The Manchester-born department store is celebrating 130 years of trading on Saturday 17 June
This weekend sees an authentic collection of vintage fashion grace Manchester’s Trafford Centre on Saturday 17 June.
From the sixties teeny-weeny mini skirt to the seventies super-sized flares, M&S has sailed through the fads, fashions and faux-pas for over a century, celebrating 130 years of trading this year. The international retailer first started as a small market stall in Leeds in 1884, before it switched homes to Manchester at the Warrington Street Market Hall in 1890. As the market stall business expanded, the company opened their first ever Penny Bazaar shop at 20 Cheetham Hill Road in 1894 where founder Michael Marks and his family lived.
This weekend, visitors will be invited to step back in time with a pop-up event that celebrates the trends of yesteryear and M&S’ rich heritage. Customers will be able to admire rare examples of vintage clothing including the 1950s New Look-style skirt and a 1970s flared suit from the M&S Archive collection, as well as try on an assortment of vintage garments from M&S’ handling collection. Photographs, catalogues and documents will help bring the M&S story to life and illustrate how Manchester influenced the rise of the retailer.
Photographs, catalogues and documents will help bring the M&S story to life and illustrate how Manchester influenced the rise of the retailer.
M&S archivists will also be on hand to chat about all aspects of M&S’ history, from the very first Penny Bazaar market stall to the latest ranges, including popular styles of past decades.
Katharine Carter, M&S Archivist, said: “M&S has an amazing history in Manchester, going as far back as the 1880s, and everyone has their favourite M&S memory or product, so we are delighted to be bringing our pop-up Archive to the Trafford Centre on 17 June. The event is a wonderful and rare opportunity to explore the fascinating history of fashion at M&S and take a closer look at key trends from decades gone-by.”

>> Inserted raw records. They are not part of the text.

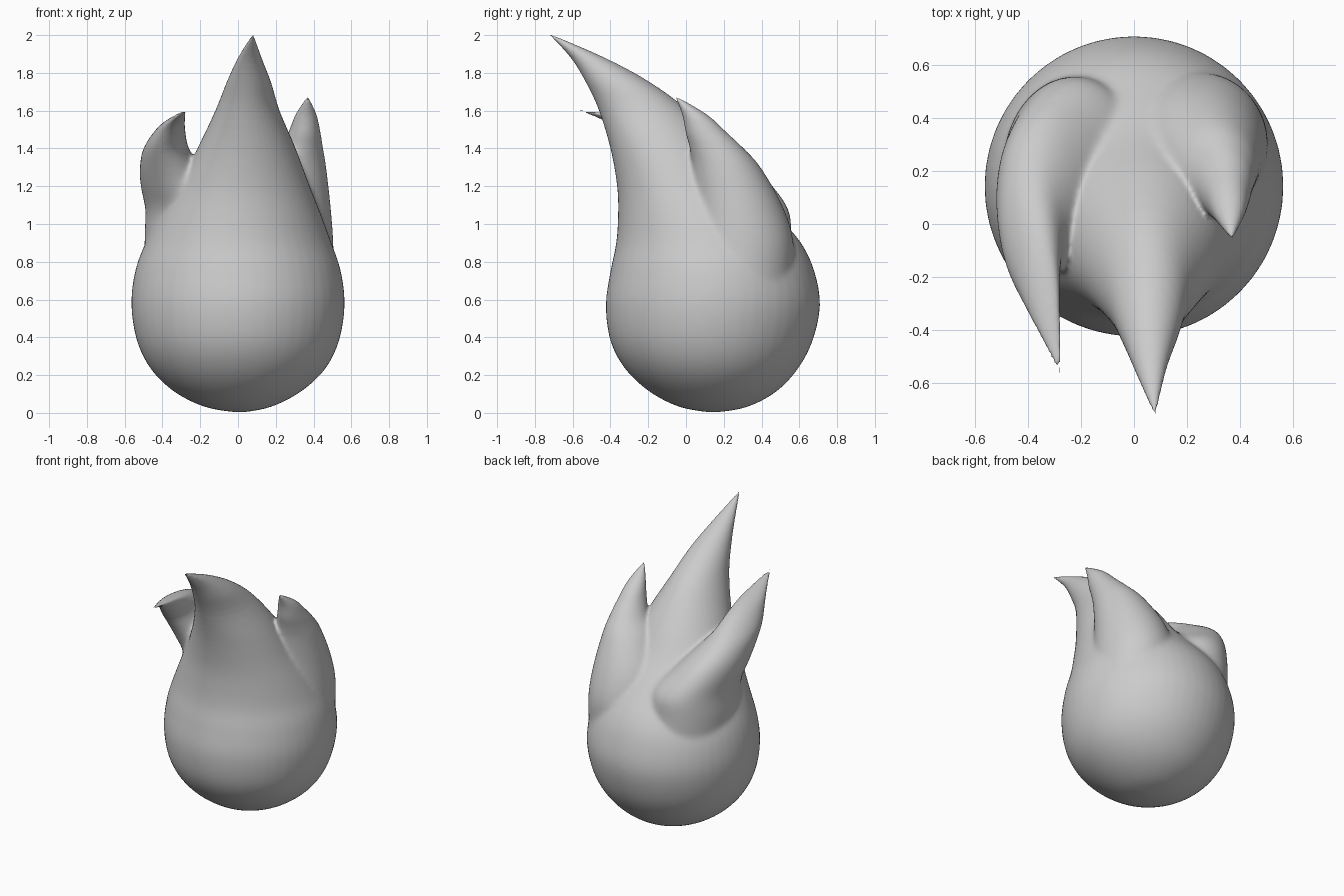
import bpy, bmesh, math

if "Cube" in bpy.data.objects:
    bpy.data.objects.remove(bpy.data.objects["Cube"])

SIDES = 48


def catmull(a, b, c, d, t):
    return 0.5 * (2 * b + (c - a) * t + (2 * a - 5 * b + 4 * c - d) * t * t
                  + (3 * b - a - 3 * c + d) * t ** 3)


def refine(rows, steps=4):
    """Smoothly interpolate between the given cross-sections."""
    out = []
    for i in range(len(rows) - 1):
        a, b = rows[max(i - 1, 0)], rows[i]
        c, d = rows[i + 1], rows[min(i + 2, len(rows) - 1)]
        for s in range(steps):
            out.append([catmull(*v, s / steps) for v in zip(a, b, c, d)])
    return out + [list(rows[-1])]


def loft(name, rows):
    """Skin elliptical slices given as (z, x min, x max, y min, y max)."""
    bm = bmesh.new()
    rows = refine(rows)
    rings = []
    for n, (z, x0, x1, y0, y1) in enumerate(rows):
        cx, cy, rx, ry = (x0 + x1) / 2, (y0 + y1) / 2, (x1 - x0) / 2, (y1 - y0) / 2
        if n in (0, len(rows) - 1) and rx < 0.01:
            rings.append([bm.verts.new((cx, cy, z))])
            continue
        rings.append([bm.verts.new((cx + rx * math.cos(2 * math.pi * k / SIDES),
                                    cy + ry * math.sin(2 * math.pi * k / SIDES), z))
                      for k in range(SIDES)])
    for lo, hi in zip(rings, rings[1:]):
        for k in range(SIDES):
            j = (k + 1) % SIDES
            if len(lo) == 1:
                bm.faces.new((lo[0], hi[j], hi[k]))
            elif len(hi) == 1:
                bm.faces.new((lo[k], lo[j], hi[0]))
            else:
                bm.faces.new((lo[k], lo[j], hi[j], hi[k]))
    if len(rings[0]) > 1:
        bm.faces.new(rings[0][::-1])
    bmesh.ops.recalc_face_normals(bm, faces=bm.faces)
    mesh = bpy.data.meshes.new(name)
    bm.to_mesh(mesh)
    bm.free()
    obj = bpy.data.objects.new(name, mesh)
    bpy.context.collection.objects.link(obj)
    return obj


# Round body rising into the main forward-curling flame
body = loft("flame_body", [
    (0.0, 0.01, 0.01, 0.145, 0.145),
    (0.03, -0.17, 0.17, -0.03, 0.32),
    (0.11, -0.335, 0.33, -0.19, 0.475),
    (0.23, -0.46, 0.46, -0.32, 0.59),
    (0.38, -0.535, 0.535, -0.40, 0.67),
    (0.57, -0.565, 0.565, -0.425, 0.71),
    (0.75, -0.545, 0.545, -0.40, 0.68),
    (0.90, -0.49, 0.495, -0.37, 0.61),
    (1.05, -0.41, 0.44, -0.36, 0.48),
    (1.20, -0.32, 0.38, -0.365, 0.34),
    (1.40, -0.215, 0.305, -0.40, 0.19),
    (1.60, -0.12, 0.22, -0.46, 0.01),
    (1.75, -0.06, 0.175, -0.53, -0.19),
    (1.88, 0.0, 0.125, -0.61, -0.43),
    (2.01, 0.08, 0.08, -0.73, -0.73),
])

# Left flame sweeping from the back around to the front
left = loft("left_flame", [
    (0.70, -0.48, 0.10, -0.08, 0.57),
    (0.92, -0.495, 0.06, -0.13, 0.56),
    (1.07, -0.49, 0.02, -0.14, 0.545),
    (1.20, -0.515, -0.10, -0.17, 0.46),
    (1.30, -0.52, -0.19, -0.21, 0.36),
    (1.40, -0.50, -0.26, -0.27, 0.20),
    (1.50, -0.435, -0.28, -0.36, 0.0),
    (1.555, -0.37, -0.28, -0.45, -0.20),
    (1.605, -0.275, -0.275, -0.58, -0.58),
])

# Smaller right flame, its inner side filled into the main flame
right = loft("right_flame", [
    (0.68, 0.0, 0.51, 0.0, 0.56),
    (0.90, 0.0, 0.505, 0.02, 0.57),
    (1.10, 0.02, 0.49, 0.03, 0.51),
    (1.30, 0.13, 0.467, 0.03, 0.395),
    (1.40, 0.22, 0.45, 0.02, 0.305),
    (1.48, 0.265, 0.437, 0.0, 0.22),
    (1.58, 0.305, 0.415, -0.02, 0.11),
    (1.68, 0.37, 0.37, -0.06, -0.06),
])


def apply(mod):
    bpy.ops.object.modifier_apply(modifier=mod.name)


# Fuse the flames into one skin
bpy.context.view_layer.objects.active = body
body.select_set(True)
for flame in (left, right):
    mod = body.modifiers.new("union", "BOOLEAN")
    mod.operation = "UNION"
    mod.solver = "EXACT"
    mod.object = flame
    apply(mod)
    bpy.data.objects.remove(flame)
mod = body.modifiers.new("even_skin", "REMESH")
mod.mode = "VOXEL"
mod.voxel_size = 0.01
apply(mod)

# Soften the flame roots, leaving the tips crisp
roots = body.vertex_groups.new(name="roots")
for v in body.data.vertices:
    z = v.co.z
    roots.add([v.index], max(0.05, min(1, (1.45 - z) / 0.25)), "REPLACE")
mod = body.modifiers.new("soften", "SMOOTH")
mod.factor = 0.5
mod.iterations = 40
mod.vertex_group = "roots"
apply(mod)
bpy.ops.object.shade_smooth()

Over a century of trading has made the retailer encounter more than just the questionable fashion fad. During WWII, the original Market Street store survived the city centre air raids and welcomed back enlisted employees, including Donald Gould Bradford, a highly decorated soldier whose impressive exploits included capturing 61 enemy ships, being sunk twice himself, and surviving alone at sea for nineteen days. In 1996, the second Market Street store was destroyed in the IRA Manchester bombing, a devastating truck bomb that injured over 200 people. Just four and a half months later, two temporary stores were officially opened by Sir Alex Ferguson in defiance of the terror attack.
The Trafford Centre pop-up archive event will take place from 10 am until 9 pm near M&S on the ground floor of the Trafford Centre and booking is not required. Pop-up goers are invited to share pictures from the event using the hashtag #MandSHeritage.